He was 92 and is survived by his wife, two sons and three daughters. His eldest son had predeceased him.
Sinha was suffering from fever and was admitted to the Gauhati Medical College Hospital yesterday. After his condition deteriorated last night, he was shifted to the intensive care unit where he breathed his last this morning.
A colossus in Assam's political arena, Sinha was the Congress Chief Minister during emergency. Meghalaya was carved out of Assam, whose capital was shifted to Guwahati from Shillong, during his tenure.
Born on January 1, 1914 to a poor farmer's family in Bhakatpara village of Dhubri district, Sinha received his early education in the village school.
After completing his middle level education, he joined High School in Bilasipara, about 25 kms away, a distance he covered daily on foot.
He completed his graduation from Cotton College in Guwahati and went to study law and post-graduation in Benares Hindu University.
After receiving his law degree, Sinha returned to Guwahati to practise for a brief period but soon left for Dhubri to become a teacher and later became the headmaster of several schools in the district.
Sinha entered politics in 1946 and served in different capacities in Congress, including its General Secretary, Vice-President and President.
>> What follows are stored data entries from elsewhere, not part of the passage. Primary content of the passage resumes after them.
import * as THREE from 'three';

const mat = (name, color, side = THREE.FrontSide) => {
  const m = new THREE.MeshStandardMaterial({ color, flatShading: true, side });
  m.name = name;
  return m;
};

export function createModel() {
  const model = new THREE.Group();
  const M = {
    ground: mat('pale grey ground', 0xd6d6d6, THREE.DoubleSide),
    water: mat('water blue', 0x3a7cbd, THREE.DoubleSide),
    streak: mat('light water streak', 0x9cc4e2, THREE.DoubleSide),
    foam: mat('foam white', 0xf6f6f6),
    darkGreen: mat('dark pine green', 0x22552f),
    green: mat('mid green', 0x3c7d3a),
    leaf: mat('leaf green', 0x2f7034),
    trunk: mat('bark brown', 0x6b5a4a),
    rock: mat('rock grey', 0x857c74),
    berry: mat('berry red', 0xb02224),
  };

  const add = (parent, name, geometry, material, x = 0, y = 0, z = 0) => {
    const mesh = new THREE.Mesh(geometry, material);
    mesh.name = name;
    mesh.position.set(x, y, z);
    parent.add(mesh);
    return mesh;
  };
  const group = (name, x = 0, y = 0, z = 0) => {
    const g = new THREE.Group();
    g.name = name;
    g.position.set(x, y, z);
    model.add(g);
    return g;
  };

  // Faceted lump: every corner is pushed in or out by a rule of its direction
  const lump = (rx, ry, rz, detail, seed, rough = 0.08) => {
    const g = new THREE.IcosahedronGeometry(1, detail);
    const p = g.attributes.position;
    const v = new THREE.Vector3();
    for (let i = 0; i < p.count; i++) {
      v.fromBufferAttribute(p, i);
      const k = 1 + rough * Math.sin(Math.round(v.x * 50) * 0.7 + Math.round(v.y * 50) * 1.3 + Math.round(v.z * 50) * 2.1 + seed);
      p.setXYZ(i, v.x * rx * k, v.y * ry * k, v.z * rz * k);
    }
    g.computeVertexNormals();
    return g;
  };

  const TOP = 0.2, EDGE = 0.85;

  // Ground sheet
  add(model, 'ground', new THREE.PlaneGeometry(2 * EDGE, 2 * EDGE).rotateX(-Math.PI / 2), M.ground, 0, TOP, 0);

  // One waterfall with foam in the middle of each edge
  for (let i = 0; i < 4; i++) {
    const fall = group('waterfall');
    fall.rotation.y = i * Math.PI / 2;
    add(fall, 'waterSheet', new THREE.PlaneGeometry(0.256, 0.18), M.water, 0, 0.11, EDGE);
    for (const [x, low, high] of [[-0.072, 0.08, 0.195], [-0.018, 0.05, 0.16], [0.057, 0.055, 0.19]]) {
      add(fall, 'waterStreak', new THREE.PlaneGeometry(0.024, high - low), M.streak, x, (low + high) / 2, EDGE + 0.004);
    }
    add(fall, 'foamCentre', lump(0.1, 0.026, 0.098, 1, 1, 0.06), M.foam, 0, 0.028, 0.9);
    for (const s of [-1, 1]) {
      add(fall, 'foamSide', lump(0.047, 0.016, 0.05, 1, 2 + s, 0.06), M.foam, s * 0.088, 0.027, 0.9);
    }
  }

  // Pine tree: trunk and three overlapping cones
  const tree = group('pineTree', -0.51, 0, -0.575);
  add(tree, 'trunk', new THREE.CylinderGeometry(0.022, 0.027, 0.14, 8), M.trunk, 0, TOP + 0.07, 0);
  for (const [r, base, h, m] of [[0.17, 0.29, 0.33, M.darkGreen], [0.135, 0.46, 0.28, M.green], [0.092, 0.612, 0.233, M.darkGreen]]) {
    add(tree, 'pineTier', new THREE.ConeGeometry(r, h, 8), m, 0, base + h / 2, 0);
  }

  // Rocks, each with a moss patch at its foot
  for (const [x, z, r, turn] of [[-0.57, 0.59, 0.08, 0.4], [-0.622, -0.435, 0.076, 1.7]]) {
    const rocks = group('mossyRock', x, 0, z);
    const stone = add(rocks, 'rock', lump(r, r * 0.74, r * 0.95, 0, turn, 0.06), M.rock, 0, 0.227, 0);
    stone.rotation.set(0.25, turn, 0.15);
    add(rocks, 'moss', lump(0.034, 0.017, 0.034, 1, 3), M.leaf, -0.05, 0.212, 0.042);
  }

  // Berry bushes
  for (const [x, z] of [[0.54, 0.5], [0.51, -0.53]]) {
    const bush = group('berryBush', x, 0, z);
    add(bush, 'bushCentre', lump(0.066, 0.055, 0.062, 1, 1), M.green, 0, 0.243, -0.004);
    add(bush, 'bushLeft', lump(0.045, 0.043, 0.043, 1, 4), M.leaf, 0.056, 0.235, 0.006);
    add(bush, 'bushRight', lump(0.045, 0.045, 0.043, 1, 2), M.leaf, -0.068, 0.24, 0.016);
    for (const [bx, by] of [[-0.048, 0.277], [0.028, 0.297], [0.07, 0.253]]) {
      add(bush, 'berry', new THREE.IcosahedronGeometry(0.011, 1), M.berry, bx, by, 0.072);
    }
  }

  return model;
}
He was elected to the state assembly four times from Bilasipara constituency and served as Chief Minister for six years from 1972 to 1978.
Considered close to Indira Gandhi during the pre-emergency era, Sinha was made the interim Chief Minister in 1972 and assembly elections followed soon and he became the elected Chief Minister.
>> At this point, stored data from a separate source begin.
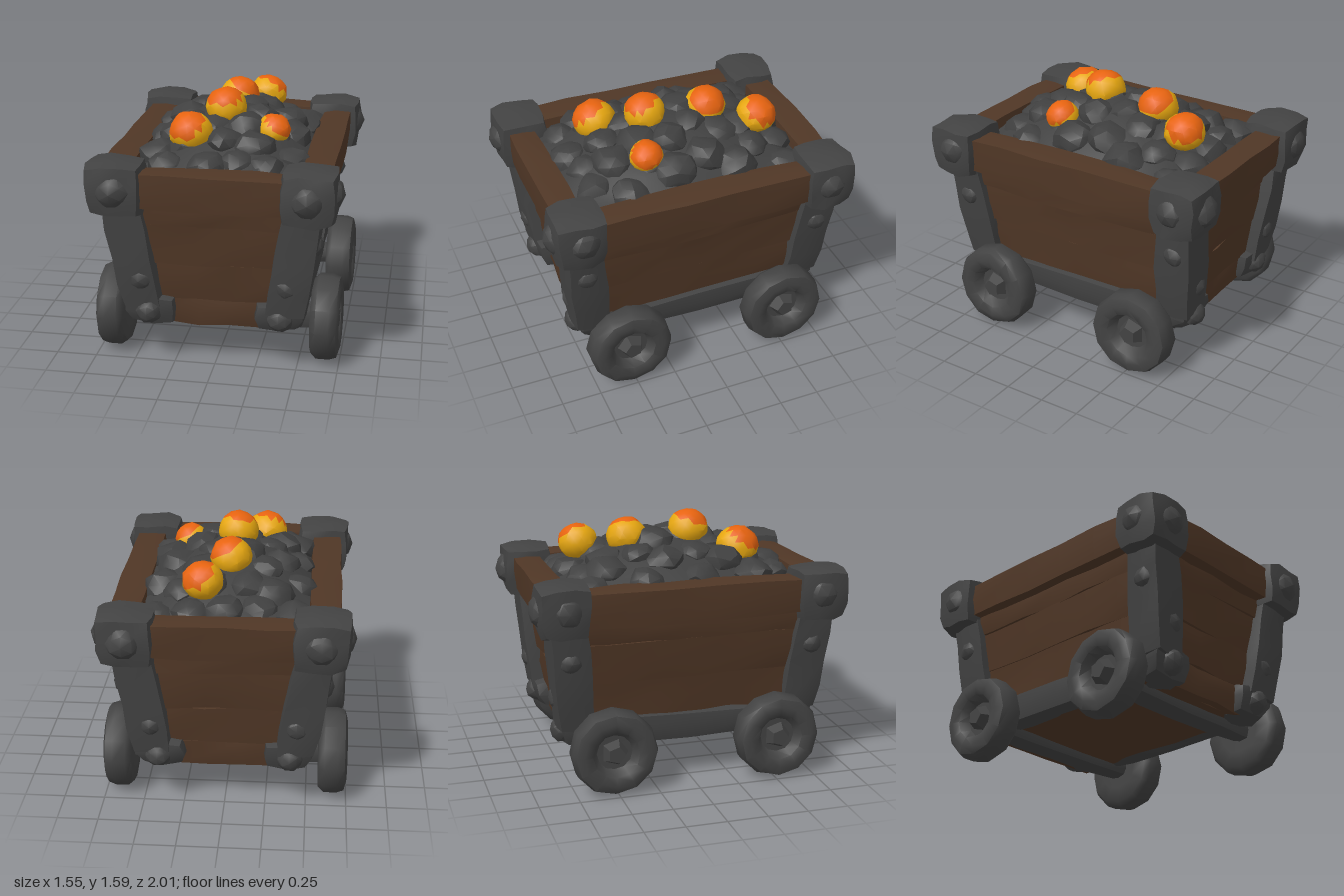
import * as THREE from 'three';
import { toCreasedNormals } from 'three/addons/utils/BufferGeometryUtils.js';

const material = (name, color) =>
  Object.assign(new THREE.MeshStandardMaterial({ color }), { name });

// Repeatable pseudo-random value in -1..1 for a point, so shared corners move together
function noise(x, y, z, seed) {
  const q = v => Math.round(v * 1000) / 1000;
  const s = Math.sin(q(x) * 127.1 + q(y) * 311.7 + q(z) * 74.7 + seed * 53.3) * 43758.5453;
  return (s - Math.floor(s)) * 2 - 1;
}

// Moves every vertex of a geometry by a rule, then creases its normals
function warp(geo, rule, crease = 0.7) {
  const flat = geo.index ? geo.toNonIndexed() : geo;
  const p = flat.attributes.position;
  for (let i = 0; i < p.count; i++) p.setXYZ(i, ...rule(p.getX(i), p.getY(i), p.getZ(i)));
  flat.deleteAttribute('uv');
  flat.deleteAttribute('normal');
  return toCreasedNormals(flat, crease);
}

// Worn, bevelled block between a bottom and a top rectangle: [x0, x1, z0, z1, y]
function blockGeometry(low, high, segs, bevel, rough, seed) {
  return warp(new THREE.BoxGeometry(1, 1, 1, ...segs), (x, y, z) => {
    const t = y + 0.5;
    const mix = i => THREE.MathUtils.lerp(low[i], high[i], t);
    const outer = [x, y, z].map(v => (Math.abs(v) > 0.499 ? Math.sign(v) : 0));
    const edges = outer.filter(v => v !== 0).length;
    const pull = edges > 1 ? bevel * (edges - 1) * 0.6 : 0;
    const at = [
      THREE.MathUtils.lerp(mix(0), mix(1), x + 0.5),
      mix(4),
      THREE.MathUtils.lerp(mix(2), mix(3), z + 0.5),
    ];
    return at.map((v, i) => v - outer[i] * pull + rough * noise(x, y, z, seed + i * 7));
  });
}

// Rounded rough stone
function stoneGeometry(radius, rough, seed, flatten = 1, detail = 1) {
  return warp(new THREE.IcosahedronGeometry(1, detail), (x, y, z) => {
    const r = radius * (1 + rough * noise(x, y, z, seed));
    return [x * r, y * r * flatten, z * r];
  }, 0.6);
}

export function createModel() {
  const model = new THREE.Group();
  model.name = 'mineCart';
  const wood = material('wood', 0x503726);
  const iron = material('iron', 0x434343);
  const coal = material('coal', 0x404040);
  const gold = material('gold', 0xe8a810);
  const ember = material('orange', 0xe86410);
  let seed = 1;

  const add = (name, geo, mat, x = 0, y = 0, z = 0) => {
    const mesh = new THREE.Mesh(geo, mat);
    mesh.name = name;
    mesh.position.set(x, y, z);
    model.add(mesh);
    return mesh;
  };
  // Mirrors a rectangle by the signs of x and z
  const flip = (r, sx, sz) => [
    Math.min(r[0] * sx, r[1] * sx), Math.max(r[0] * sx, r[1] * sx),
    Math.min(r[2] * sz, r[3] * sz), Math.max(r[2] * sz, r[3] * sz), r[4],
  ];
  const block = (name, mat, low, high, { sx = 1, sz = 1, segs = [2, 2, 2], bevel = 0.02, rough = 0.008 } = {}) =>
    add(name, blockGeometry(flip(low, sx, sz), flip(high, sx, sz), segs, bevel, rough, seed++), mat);

  // Inner lining and floor
  block('lining', iron, [-0.43, 0.43, -0.66, 0.66, 0.28], [-0.55, 0.55, -0.77, 0.77, 1.12], { rough: 0 });
  block('floor', wood, [-0.46, 0.46, -0.68, 0.68, 0.25], [-0.46, 0.46, -0.68, 0.68, 0.3],
    { segs: [3, 1, 5], rough: 0.006, bevel: 0.01 });

  // Overlapping plank walls, leaning outwards towards the top
  const sideX = y => 0.475 + (y - 0.25) * 0.175;
  const endZ = y => 0.72 + (y - 0.25) * 0.14;
  const seams = [0.25, 0.42, 0.66, 0.91, 1.07];
  for (const s of [-1, 1]) {
    for (let i = 0; i < 4; i++) {
      const a = seams[i], b = seams[i + 1] + 0.015;
      const xa = sideX(a), xb = sideX(b), za = endZ(a), zb = endZ(b);
      block('endPlank', wood, [-xa, xa, za - 0.1, za + 0.008, a], [-xb, xb, zb - 0.1, zb - 0.003, b],
        { sz: s, segs: [5, 2, 1], bevel: 0.008, rough: 0.01 });
      if (i > 0) {
        block('sidePlank', wood, [xa - 0.1, xa + 0.008, -za, za, a], [xb - 0.1, xb - 0.003, -zb, zb, b],
          { sx: s, segs: [1, 2, 6], bevel: 0.008, rough: 0.01 });
      }
    }
    // Wooden top rails and iron bottom rails
    block('endRail', wood, [-0.5, 0.5, 0.72, 0.905, 1.03], [-0.5, 0.5, 0.725, 0.915, 1.26],
      { sz: s, segs: [4, 2, 2], bevel: 0.012, rough: 0.006 });
    block('sideRail', wood, [0.49, 0.685, -0.72, 0.72, 1.03], [0.495, 0.695, -0.72, 0.72, 1.26],
      { sx: s, segs: [2, 2, 5], bevel: 0.012, rough: 0.006 });
    block('bottomRail', iron, [0.39, 0.54, -0.68, 0.68, 0.245], [0.4, 0.56, -0.68, 0.68, 0.43],
      { sx: s, segs: [2, 2, 4] });
    // Axle beam
    block('axle', iron, [-0.62, 0.62, 0.44, 0.61, 0.188], [-0.62, 0.62, 0.44, 0.61, 0.35],
      { sz: s, segs: [4, 2, 2], bevel: 0.025, rough: 0.005 });
  }

  // Corner irons: post, foot, cap and worn bumps
  for (const sx of [-1, 1]) {
    for (const sz of [-1, 1]) {
      const m = { sx, sz };
      block('cornerPost', iron, [0.305, 0.56, 0.59, 0.83, 0.36], [0.41, 0.665, 0.65, 0.895, 1.06],
        { ...m, segs: [2, 4, 2], bevel: 0.015, rough: 0.008 });
      block('cornerFoot', iron, [0.23, 0.535, 0.54, 0.79, 0.24], [0.225, 0.57, 0.56, 0.835, 0.46],
        { ...m, bevel: 0.03, rough: 0.009 });
      block('cornerCap', iron, [0.4, 0.73, 0.65, 0.95, 0.985], [0.4, 0.745, 0.64, 0.965, 1.305],
        { ...m, segs: [3, 3, 3], bevel: 0.02, rough: 0.009 });
      const bumps = [
        [0.652, 1.16, 0.79, 0.12], [0.57, 1.15, 0.882, 0.12],
        [0.57, 0.83, 0.76, 0.085], [0.44, 0.57, 0.785, 0.085], [0.4, 0.35, 0.77, 0.085],
      ];
      for (const [x, y, z, r] of bumps) {
        add('bump', stoneGeometry(r, 0.04, seed++), iron, x * sx, y, z * sz);
      }
    }
  }

  // Wheels: broad rim, dished face and a faceted hub
  const profile = [
    [0, 0.58], [0.14, 0.57], [0.235, 0.575], [0.267, 0.61], [0.267, 0.69], [0.25, 0.735],
    [0.2, 0.75], [0.145, 0.74], [0.11, 0.68], [0, 0.675],
  ].map(([r, x]) => new THREE.Vector2(r, x));
  for (const sx of [-1, 1]) {
    for (const sz of [-1, 1]) {
      const lathe = new THREE.LatheGeometry(profile, 12).rotateZ(-sx * Math.PI / 2);
      const k = seed++;
      const wheel = warp(lathe, (x, y, z) => {
        const n = 0.995 + 0.015 * noise(0, y, z, k);
        return [x, y * n, z * n];
      }, 0.9);
      add('wheel', wheel, iron, 0, 0.27, 0.52 * sz);
      const hub = new THREE.CylinderGeometry(0.055, 0.095, 0.08, 5).rotateZ(-sx * Math.PI / 2);
      add('hub', toCreasedNormals(hub, 0.3), iron, 0.7 * sx, 0.27, 0.52 * sz);
    }
  }

  // Heaped coal: a mound covered with lumps
  const heapY = (x, z) => 1.12 + 0.285 * (1 - (x / 0.56) ** 2) * (1 - (z / 0.78) ** 2);
  const mound = new THREE.PlaneGeometry(1.06, 1.5, 8, 10).rotateX(-Math.PI / 2);
  add('coalMound', warp(mound, (x, y, z) => [x, heapY(x, z) + 0.05 + 0.02 * noise(x, 0, z, 3), z]), coal);
  for (let row = 0; row < 8; row++) {
    const count = row % 2 ? 4 : 5;
    for (let col = 0; col < count; col++) {
      const k = seed++;
      const x = (col - (count - 1) / 2) * 0.195 + 0.03 * noise(row, col, 1, 5);
      const z = (row - 3.5) * 0.17 + 0.03 * noise(row, col, 2, 5);
      const r = 0.128 + 0.014 * noise(row, col, 3, 5);
      const lump = add('coalLump', stoneGeometry(r, 0.1, k, 0.78), coal,
        x, heapY(x, z) - 0.005 + 0.012 * noise(row, col, 4, 5), z);
      lump.rotation.y = k;
    }
  }

  // Gold nuggets with orange crowns: x, y, z, radius, crown direction, crown limit
  const nuggets = [
    [0.14, 1.395, -0.54, 0.125, [0.5, 0.75, -0.35], 0.42],
    [-0.01, 1.445, -0.26, 0.128, [0.5, 0.8, 0], 0.48],
    [-0.03, 1.475, 0.14, 0.13, [-0.05, 0.9, 0.3], 0.5],
    [0.285, 1.37, 0.25, 0.104, [0.5, 0.75, 0.1], 0.36],
    [-0.2, 1.38, 0.41, 0.135, [-0.3, 0.7, 0.45], 0.45],
  ];
  for (const [x, y, z, r, dir, limit] of nuggets) {
    const geo = stoneGeometry(r, 0.04, seed++, 0.93, 2);
    const p = geo.attributes.position;
    const crown = new THREE.Vector3(...dir).normalize();
    const faces = [[], []];
    for (let i = 0; i < p.count; i += 3) {
      const mid = new THREE.Vector3();
      for (let j = 0; j < 3; j++) mid.add(new THREE.Vector3().fromBufferAttribute(p, i + j));
      faces[mid.normalize().dot(crown) > limit ? 1 : 0].push(i, i + 1, i + 2);
    }
    geo.setIndex([...faces[0], ...faces[1]]);
    geo.addGroup(0, faces[0].length, 0);
    geo.addGroup(faces[0].length, faces[1].length, 1);
    add('goldNugget', geo, [gold, ember], x, y, z);
  }
  return model;
}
Sinha was, however, disillusioned by the emergency and became a member of Congress(S) after the party split to form Congress(I).
He joined NCP when his close friend Sharad Pawar left the Congress to form the new party.
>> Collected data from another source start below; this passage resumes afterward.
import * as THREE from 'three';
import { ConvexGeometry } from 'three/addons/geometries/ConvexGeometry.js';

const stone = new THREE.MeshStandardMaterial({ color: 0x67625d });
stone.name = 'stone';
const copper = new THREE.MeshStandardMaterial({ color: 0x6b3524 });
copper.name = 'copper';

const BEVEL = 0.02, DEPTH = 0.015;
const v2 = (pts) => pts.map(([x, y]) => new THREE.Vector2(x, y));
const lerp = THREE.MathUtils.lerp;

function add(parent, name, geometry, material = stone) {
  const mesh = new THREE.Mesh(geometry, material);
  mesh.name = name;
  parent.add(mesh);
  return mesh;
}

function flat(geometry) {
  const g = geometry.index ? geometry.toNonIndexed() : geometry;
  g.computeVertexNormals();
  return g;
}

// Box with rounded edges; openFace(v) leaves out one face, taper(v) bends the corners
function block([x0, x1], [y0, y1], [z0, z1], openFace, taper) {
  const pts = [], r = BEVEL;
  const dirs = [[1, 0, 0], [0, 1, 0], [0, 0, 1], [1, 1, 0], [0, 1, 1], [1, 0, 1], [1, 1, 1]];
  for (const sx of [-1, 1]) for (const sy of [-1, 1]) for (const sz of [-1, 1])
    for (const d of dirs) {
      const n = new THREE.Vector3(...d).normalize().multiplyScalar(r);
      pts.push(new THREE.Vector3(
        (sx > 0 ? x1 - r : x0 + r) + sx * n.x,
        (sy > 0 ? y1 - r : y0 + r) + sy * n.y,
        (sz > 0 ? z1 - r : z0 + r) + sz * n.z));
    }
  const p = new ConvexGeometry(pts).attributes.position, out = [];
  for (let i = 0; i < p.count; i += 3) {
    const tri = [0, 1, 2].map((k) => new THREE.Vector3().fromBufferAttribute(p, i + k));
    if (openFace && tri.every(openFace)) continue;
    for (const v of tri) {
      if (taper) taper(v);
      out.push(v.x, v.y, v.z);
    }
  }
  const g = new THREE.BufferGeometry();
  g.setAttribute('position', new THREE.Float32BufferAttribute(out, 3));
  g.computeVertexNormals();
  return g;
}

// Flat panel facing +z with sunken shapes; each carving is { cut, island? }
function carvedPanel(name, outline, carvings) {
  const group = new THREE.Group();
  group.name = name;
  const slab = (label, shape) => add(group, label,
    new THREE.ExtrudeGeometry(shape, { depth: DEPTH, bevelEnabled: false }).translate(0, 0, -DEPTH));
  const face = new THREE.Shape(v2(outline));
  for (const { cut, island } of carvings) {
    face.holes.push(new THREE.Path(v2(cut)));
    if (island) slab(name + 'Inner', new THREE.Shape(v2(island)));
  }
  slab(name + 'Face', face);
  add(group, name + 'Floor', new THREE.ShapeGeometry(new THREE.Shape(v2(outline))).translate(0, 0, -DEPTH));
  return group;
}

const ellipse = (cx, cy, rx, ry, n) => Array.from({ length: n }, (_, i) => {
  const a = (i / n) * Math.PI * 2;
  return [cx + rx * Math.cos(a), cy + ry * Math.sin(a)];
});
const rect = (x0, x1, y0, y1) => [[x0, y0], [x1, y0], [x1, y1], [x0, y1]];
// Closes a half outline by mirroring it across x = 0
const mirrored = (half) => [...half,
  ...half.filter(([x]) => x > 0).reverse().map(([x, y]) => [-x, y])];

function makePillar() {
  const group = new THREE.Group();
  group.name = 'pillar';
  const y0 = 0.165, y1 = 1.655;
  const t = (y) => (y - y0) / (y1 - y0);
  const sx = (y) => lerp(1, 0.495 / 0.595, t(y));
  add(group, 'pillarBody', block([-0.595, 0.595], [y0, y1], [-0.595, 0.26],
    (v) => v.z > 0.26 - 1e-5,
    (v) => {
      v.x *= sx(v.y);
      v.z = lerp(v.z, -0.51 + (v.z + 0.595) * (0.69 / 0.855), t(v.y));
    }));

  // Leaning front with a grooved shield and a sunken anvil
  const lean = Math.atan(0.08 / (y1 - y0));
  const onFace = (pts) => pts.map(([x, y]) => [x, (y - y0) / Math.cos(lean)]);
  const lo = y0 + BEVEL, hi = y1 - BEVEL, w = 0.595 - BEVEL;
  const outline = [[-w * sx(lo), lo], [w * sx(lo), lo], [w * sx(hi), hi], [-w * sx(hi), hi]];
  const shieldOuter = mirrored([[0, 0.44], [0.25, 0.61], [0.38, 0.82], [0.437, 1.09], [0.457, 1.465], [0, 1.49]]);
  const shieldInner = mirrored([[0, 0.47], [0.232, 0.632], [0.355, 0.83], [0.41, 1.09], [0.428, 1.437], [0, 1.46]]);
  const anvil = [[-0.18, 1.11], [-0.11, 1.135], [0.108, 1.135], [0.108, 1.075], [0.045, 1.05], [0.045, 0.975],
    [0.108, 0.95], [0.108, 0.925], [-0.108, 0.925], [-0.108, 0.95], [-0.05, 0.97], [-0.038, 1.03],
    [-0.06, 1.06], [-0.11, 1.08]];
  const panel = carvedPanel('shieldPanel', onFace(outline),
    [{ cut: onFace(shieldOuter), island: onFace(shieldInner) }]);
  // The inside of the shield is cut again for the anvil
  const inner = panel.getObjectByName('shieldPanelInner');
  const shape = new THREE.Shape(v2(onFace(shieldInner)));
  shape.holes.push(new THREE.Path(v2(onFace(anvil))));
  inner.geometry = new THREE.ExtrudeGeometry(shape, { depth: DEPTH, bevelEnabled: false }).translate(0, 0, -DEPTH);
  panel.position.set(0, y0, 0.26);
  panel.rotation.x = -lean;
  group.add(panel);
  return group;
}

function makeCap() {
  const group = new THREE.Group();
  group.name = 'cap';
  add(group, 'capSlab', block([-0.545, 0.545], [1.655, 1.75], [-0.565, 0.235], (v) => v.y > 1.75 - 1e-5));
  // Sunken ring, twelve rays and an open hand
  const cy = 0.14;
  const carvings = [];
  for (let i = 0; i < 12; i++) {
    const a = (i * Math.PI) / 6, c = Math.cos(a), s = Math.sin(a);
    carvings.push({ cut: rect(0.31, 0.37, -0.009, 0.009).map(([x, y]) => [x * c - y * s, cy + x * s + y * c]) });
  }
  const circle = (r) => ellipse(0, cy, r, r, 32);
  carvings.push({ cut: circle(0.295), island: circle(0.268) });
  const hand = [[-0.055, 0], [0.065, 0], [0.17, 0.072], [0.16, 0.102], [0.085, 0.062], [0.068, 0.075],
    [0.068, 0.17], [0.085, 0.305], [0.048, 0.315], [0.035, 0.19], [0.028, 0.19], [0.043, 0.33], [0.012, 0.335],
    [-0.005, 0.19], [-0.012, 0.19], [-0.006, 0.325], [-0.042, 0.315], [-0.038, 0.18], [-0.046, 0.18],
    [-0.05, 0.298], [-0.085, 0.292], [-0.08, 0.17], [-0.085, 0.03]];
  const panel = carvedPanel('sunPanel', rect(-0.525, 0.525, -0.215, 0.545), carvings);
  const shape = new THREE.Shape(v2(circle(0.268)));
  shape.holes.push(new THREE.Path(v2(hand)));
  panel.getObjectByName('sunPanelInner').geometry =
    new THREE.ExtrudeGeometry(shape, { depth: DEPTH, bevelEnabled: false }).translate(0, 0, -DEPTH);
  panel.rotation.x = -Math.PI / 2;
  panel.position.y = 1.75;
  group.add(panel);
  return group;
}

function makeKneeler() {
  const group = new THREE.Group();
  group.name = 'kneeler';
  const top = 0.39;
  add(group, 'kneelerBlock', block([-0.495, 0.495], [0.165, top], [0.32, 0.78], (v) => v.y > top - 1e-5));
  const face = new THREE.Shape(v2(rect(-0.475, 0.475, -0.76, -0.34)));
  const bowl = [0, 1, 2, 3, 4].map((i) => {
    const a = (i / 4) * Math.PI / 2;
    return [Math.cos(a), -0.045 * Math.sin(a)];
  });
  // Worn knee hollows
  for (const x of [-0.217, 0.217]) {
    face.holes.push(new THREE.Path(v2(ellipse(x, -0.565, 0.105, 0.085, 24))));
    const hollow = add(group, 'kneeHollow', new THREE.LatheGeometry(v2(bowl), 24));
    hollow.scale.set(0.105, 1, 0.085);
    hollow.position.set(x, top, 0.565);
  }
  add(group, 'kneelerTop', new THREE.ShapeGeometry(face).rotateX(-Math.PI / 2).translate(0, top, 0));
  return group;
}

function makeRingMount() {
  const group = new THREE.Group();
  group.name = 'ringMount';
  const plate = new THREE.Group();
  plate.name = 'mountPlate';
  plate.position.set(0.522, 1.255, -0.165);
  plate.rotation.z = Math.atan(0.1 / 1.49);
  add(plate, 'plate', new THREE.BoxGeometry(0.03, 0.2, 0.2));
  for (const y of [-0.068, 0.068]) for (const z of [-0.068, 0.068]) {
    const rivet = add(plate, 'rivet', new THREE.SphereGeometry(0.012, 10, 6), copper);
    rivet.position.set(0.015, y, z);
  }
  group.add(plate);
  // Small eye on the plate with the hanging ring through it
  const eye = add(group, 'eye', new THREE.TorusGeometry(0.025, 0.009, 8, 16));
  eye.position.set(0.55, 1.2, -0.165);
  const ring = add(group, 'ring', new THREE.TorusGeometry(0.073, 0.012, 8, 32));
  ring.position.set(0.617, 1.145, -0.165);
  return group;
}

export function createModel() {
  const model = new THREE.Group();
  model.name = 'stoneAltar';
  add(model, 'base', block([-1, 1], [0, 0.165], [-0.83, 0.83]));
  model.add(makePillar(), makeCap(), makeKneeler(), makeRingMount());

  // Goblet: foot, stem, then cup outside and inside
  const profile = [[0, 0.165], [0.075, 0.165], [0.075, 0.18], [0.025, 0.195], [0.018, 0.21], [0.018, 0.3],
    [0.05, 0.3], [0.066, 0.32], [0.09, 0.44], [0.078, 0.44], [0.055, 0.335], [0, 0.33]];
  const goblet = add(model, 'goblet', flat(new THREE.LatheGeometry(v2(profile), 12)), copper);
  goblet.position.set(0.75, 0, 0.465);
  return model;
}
Sinha was relcutant to hold any party post due to advancing age but was later appointed its president though he stepped down last week to pave way for younger members.
Besides the emergency and transfer of Assam's capital to Guwahati, the other major issues that rocked the state during his tenure was the language agitation demanding the introduction of Assamese as the sole of medium of instruction.
He was also a great champion of the coooperative and Panchayati Raj movements and strived hard to bring reforms in these sectors.